(Doherty's Thread)

Kairos logo circa 1996.
CoverWebs: Promise and Praxis
(Salvo's Story)

So what is the purpose of writing? We were writing author-centered documents but were trying to write user-centered texts.

I started working with technical communciation and stumbled into user-centered design theory, most notably Donald Norman. He has written many interesting books since, but The Design of Everyday Things is still an eye-opener for folks like me making a transition from author-centered to user-centered design. I started thinking about what the future of writing might look like, if we started thinking about readers' comprehension and readers' experience with the artifact.

Will writing continue to be about displaying the author's erudition or will authorship itself continue to erode? Foucault's "What is an Author" is often cited when these issues arise, but I think we've wrung about as much as we can from this essay.

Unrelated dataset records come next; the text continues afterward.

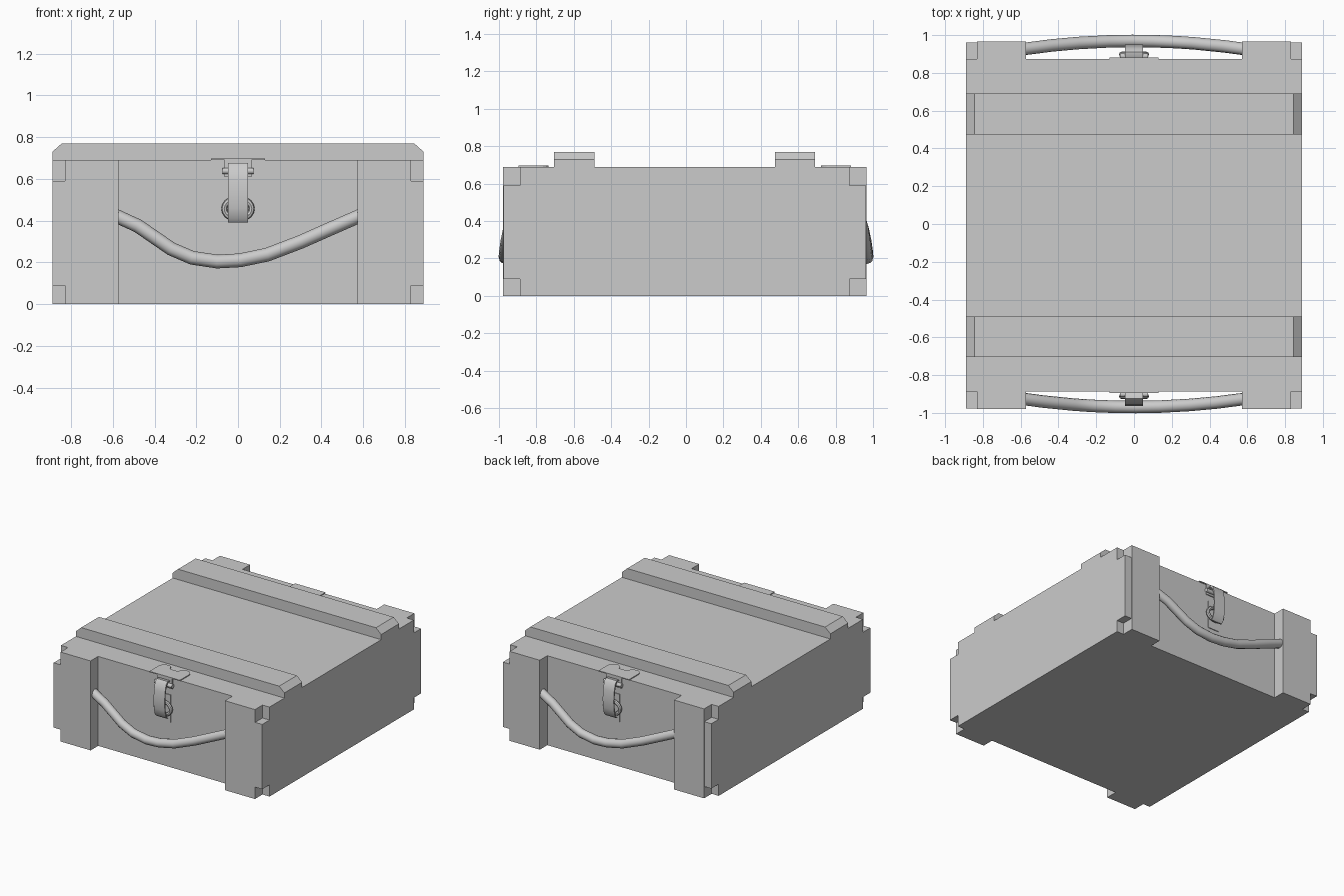
import bpy, bmesh, math
from mathutils import Matrix, Vector

cube = bpy.data.objects.get("Cube")
if cube:
    bpy.data.objects.remove(cube, do_unlink=True)

GREY = (0.6, 0.6, 0.6, 1)
mat = bpy.data.materials.new("plain grey")
mat.use_nodes = True
mat.diffuse_color = GREY
mat.node_tree.nodes["Principled BSDF"].inputs["Base Color"].default_value = GREY

CY = -0.007          # middle of the crate along y
W, TOP = 0.89, 0.69  # half width and lid height
PANEL, END = 0.88, 0.972  # end panel and batten faces, from the middle


def finish(name, bm, turn=False, smooth=False):
    """Make an object; parts are modelled at the front and turned for the back."""
    spin = Matrix.Rotation(math.pi if turn else 0, 4, 'Z')
    bm.transform(Matrix.Translation((0, CY, 0)) @ spin)
    bmesh.ops.recalc_face_normals(bm, faces=bm.faces)
    me = bpy.data.meshes.new(name)
    bm.to_mesh(me)
    bm.free()
    ob = bpy.data.objects.new(name, me)
    bpy.context.collection.objects.link(ob)
    me.materials.append(mat)
    if smooth:
        bpy.ops.object.select_all(action='DESELECT')
        ob.select_set(True)
        bpy.context.view_layer.objects.active = ob
        bpy.ops.object.shade_smooth_by_angle(angle=math.radians(40))
    return ob


def box(name, x, y, z, turn=False):
    bm = bmesh.new()
    bmesh.ops.create_cube(bm, size=1)
    for v in bm.verts:
        v.co = [r[0] if c < 0 else r[1] for c, r in zip(v.co, (x, y, z))]
    return finish(name, bm, turn)


def prism(name, pts, shift, turn=False, smooth=False):
    """Extrude a closed outline of 3D points along shift."""
    bm = bmesh.new()
    face = bm.faces.new([bm.verts.new(p) for p in pts])
    new = bmesh.ops.extrude_face_region(bm, geom=[face])["geom"]
    bmesh.ops.translate(bm, vec=shift, verts=[g for g in new if isinstance(g, bmesh.types.BMVert)])
    return finish(name, bm, turn, smooth)


def tube(name, path, radius, turn, closed=False, sides=12):
    """Sweep a round section along a path of points."""
    bm = bmesh.new()
    path = [Vector(p) for p in path]
    n, rings = len(path), []
    for i, p in enumerate(path):
        a = path[(i - 1) % n] if closed or i else p
        b = path[(i + 1) % n] if closed or i < n - 1 else p
        t = (b - a).normalized()
        u = Vector((0, 1, 0))
        u = (u - t * u.dot(t)).normalized()
        v = t.cross(u)
        angles = [2 * math.pi * k / sides for k in range(sides)]
        rings.append([bm.verts.new(p + radius * (u * math.cos(s) + v * math.sin(s))) for s in angles])
    for i in range(n if closed else n - 1):
        r, q = rings[i], rings[(i + 1) % n]
        for k in range(sides):
            m = (k + 1) % sides
            bm.faces.new((r[k], r[m], q[m], q[k]))
    if not closed:
        bm.faces.new(rings[0])
        bm.faces.new(rings[-1])
    return finish(name, bm, turn, True)


# Crate body
box("crate_body", (-W, W), (-PANEL, PANEL), (0, TOP))

# Lid battens with bevelled ends
for label, y in (("front", -0.698), ("back", 0.482)):
    outline = [(-W, y, TOP), (W, y, TOP), (W, y, 0.73), (0.845, y, 0.77),
               (-0.845, y, 0.77), (-W, y, 0.73)]
    prism(label + "_lid_batten", outline, (0, 0.216, 0))

# Rope sag, read along x and z
SAG = [(-0.6, 0.43), (-0.48, 0.375), (-0.32, 0.265), (-0.22, 0.222), (-0.1, 0.204),
       (0.01, 0.21), (0.14, 0.237), (0.3, 0.298), (0.44, 0.36), (0.6, 0.43)]

for label, turn, bulge in (("front", False, 0.962), ("back", True, 0.976)):
    # Corner posts and the side board tongues beside them
    for side, s in (("left", 1), ("right", -1)):
        a, b, c = 0.573 * s, 0.83 * s, W * s
        box(f"{label}_{side}_post", (min(a, b), max(a, b)), (-END, -PANEL), (0, TOP), turn)
        box(f"{label}_{side}_tongue", (min(b, c), max(b, c)),
            (-END + 0.003, -PANEL), (0.09, 0.59), turn)

    # Rope handle
    path = [(x, -bulge + 0.042 * (x / 0.58) ** 2, z) for x, z in SAG]
    tube(label + "_rope_handle", path, 0.033, turn)

    # Latch plate on the lid with two rounded lobes
    outline = [(-0.13, -0.888, TOP), (0.13, -0.888, TOP)]
    for cx in (0.083, -0.083):
        for k in range(9):
            t = math.pi * k / 8
            outline.append((cx + 0.047 * math.cos(t), -0.775 + 0.047 * math.sin(t), TOP))
    prism(label + "_latch_plate", outline, (0, 0, 0.007), turn)
    box(label + "_latch_flange", (-0.065, 0.065), (-0.888, -PANEL), (0.61, TOP), turn)

    # Hinge pin
    tube(label + "_latch_pin", [(-0.075, -0.895, 0.638), (0.075, -0.895, 0.638)], 0.015, turn)

    # Curved hasp strap
    curve = [(-0.888, 0.672), (-0.918, 0.676), (-0.938, 0.655), (-0.95, 0.6),
             (-0.956, 0.53), (-0.952, 0.46), (-0.94, 0.41), (-0.922, 0.39)]
    inner = [(y + 0.01, z - 0.008 if z > 0.65 else z) for y, z in reversed(curve)]
    prism(label + "_hasp_strap", [(-0.047, y, z) for y, z in curve + inner],
          (0.094, 0, 0), turn, True)

    # Staple ring and its backing plate
    ring = [(0.066 * math.cos(math.tau * k / 20), -0.905, 0.457 + 0.05 * math.sin(math.tau * k / 20))
            for k in range(20)]
    tube(label + "_staple_ring", ring, 0.014, turn, True, 8)
    box(label + "_staple_plate", (-0.048, 0.048), (-0.886, -PANEL), (0.345, 0.56), turn)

I fear that writing generally could come to resemble documentation, a reduction to the lowest common denominators of the audience. Yet digital technology also offers a promise of infinaite gradations of textual complexity, offering arguments tailored to the level of comprehension of the reader, incorporating the tastes and familiar references of the reader. In effect, there are possibilities for reader-centered text. But what will that take to create it — and what will it cost?

This requires an entirely new vision of the future of writing.